BY KENNETH REXROTH

…ON UPPER Fillmore, in the heart the new high toned Bohemia, the Batman Gallery has opened with a bang. The owners are fine people, the decor is original and effective, the place is crowded – opening night it was jam packed, and the best of all, the pictures sell. And well they might. They are by Bruce Conner, a young man full of beans. 

Mike McClure introduced me to the work of Conner when he was still in school somewhere in the Middle West – paintings with that certain umja-cum-spiff that is the only sign of a truly original creative talent. A few months later I was being shown around Joe Pulitzer’s collection in St. Louis. In his bedroom and study where he could get the most good out of them were the oldest favorites and latest acquisitions.

“Aren’t those by Bruce Conner?” I asked. He had seen them in a window of an obscure gallery some place in the sticks and gone in and come out with them under his arm, convinced that here was a significant painter. I was the first person he had ever met who could give him any information about Bruce. There they still are. I guess, with the Pissarros and the Gris’s. This is the response Bruce’s work seems to elicit from all the people of sensibility – “This is the real McCoy.”
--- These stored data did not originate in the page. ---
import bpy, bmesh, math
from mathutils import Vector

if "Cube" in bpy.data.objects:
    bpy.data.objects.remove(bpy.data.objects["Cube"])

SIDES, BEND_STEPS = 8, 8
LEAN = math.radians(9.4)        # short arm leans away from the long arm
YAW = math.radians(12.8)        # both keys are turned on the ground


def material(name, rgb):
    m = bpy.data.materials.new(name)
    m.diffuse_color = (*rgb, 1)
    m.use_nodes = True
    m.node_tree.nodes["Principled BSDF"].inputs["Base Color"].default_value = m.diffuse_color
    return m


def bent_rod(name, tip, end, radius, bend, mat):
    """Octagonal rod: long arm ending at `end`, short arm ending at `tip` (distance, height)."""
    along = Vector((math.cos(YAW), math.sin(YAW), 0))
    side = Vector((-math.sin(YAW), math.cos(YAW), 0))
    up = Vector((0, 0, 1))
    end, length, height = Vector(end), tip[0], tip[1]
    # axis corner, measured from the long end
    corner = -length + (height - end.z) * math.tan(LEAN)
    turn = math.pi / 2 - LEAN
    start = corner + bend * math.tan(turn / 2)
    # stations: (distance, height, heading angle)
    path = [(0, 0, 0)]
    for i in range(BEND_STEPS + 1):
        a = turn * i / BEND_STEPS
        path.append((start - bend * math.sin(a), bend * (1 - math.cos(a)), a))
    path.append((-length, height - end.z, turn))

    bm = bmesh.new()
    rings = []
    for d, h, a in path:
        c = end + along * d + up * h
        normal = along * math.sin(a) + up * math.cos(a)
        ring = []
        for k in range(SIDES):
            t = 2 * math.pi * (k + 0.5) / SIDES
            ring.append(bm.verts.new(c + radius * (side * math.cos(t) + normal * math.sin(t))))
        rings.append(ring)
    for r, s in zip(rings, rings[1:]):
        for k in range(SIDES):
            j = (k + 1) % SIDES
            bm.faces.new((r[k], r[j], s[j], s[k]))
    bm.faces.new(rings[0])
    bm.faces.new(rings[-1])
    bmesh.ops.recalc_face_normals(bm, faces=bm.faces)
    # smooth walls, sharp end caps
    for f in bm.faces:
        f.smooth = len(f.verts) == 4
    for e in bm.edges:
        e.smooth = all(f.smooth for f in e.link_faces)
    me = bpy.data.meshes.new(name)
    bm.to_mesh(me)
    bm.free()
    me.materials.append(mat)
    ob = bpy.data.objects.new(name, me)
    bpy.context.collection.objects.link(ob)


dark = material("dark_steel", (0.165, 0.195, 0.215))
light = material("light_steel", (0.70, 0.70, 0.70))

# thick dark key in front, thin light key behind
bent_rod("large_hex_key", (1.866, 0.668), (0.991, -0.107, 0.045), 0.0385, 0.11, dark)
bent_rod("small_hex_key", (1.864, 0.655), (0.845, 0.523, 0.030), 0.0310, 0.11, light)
I THINK the best things he does, in the long run, are paintings and drawings. The wax sculpture, the the famous “Baby” in the highchair, and the corpse stuffed into a packing box, and the three dimensional collages hung up in torn nylons, are what the 19th Century called “machines” – gallery art, designed for immediate effect. There’s no doubt that they have that. He’s oddly 19th Century, this young enfant terrible, a traveler from another time. In the last analysis, his shockers are moral criticisms of contemporary society, and from, really, the point of view of the sylvan utopias of William Morris, just as the visions in his sensitive drawings are close to this of William Blake and Odolin Redon...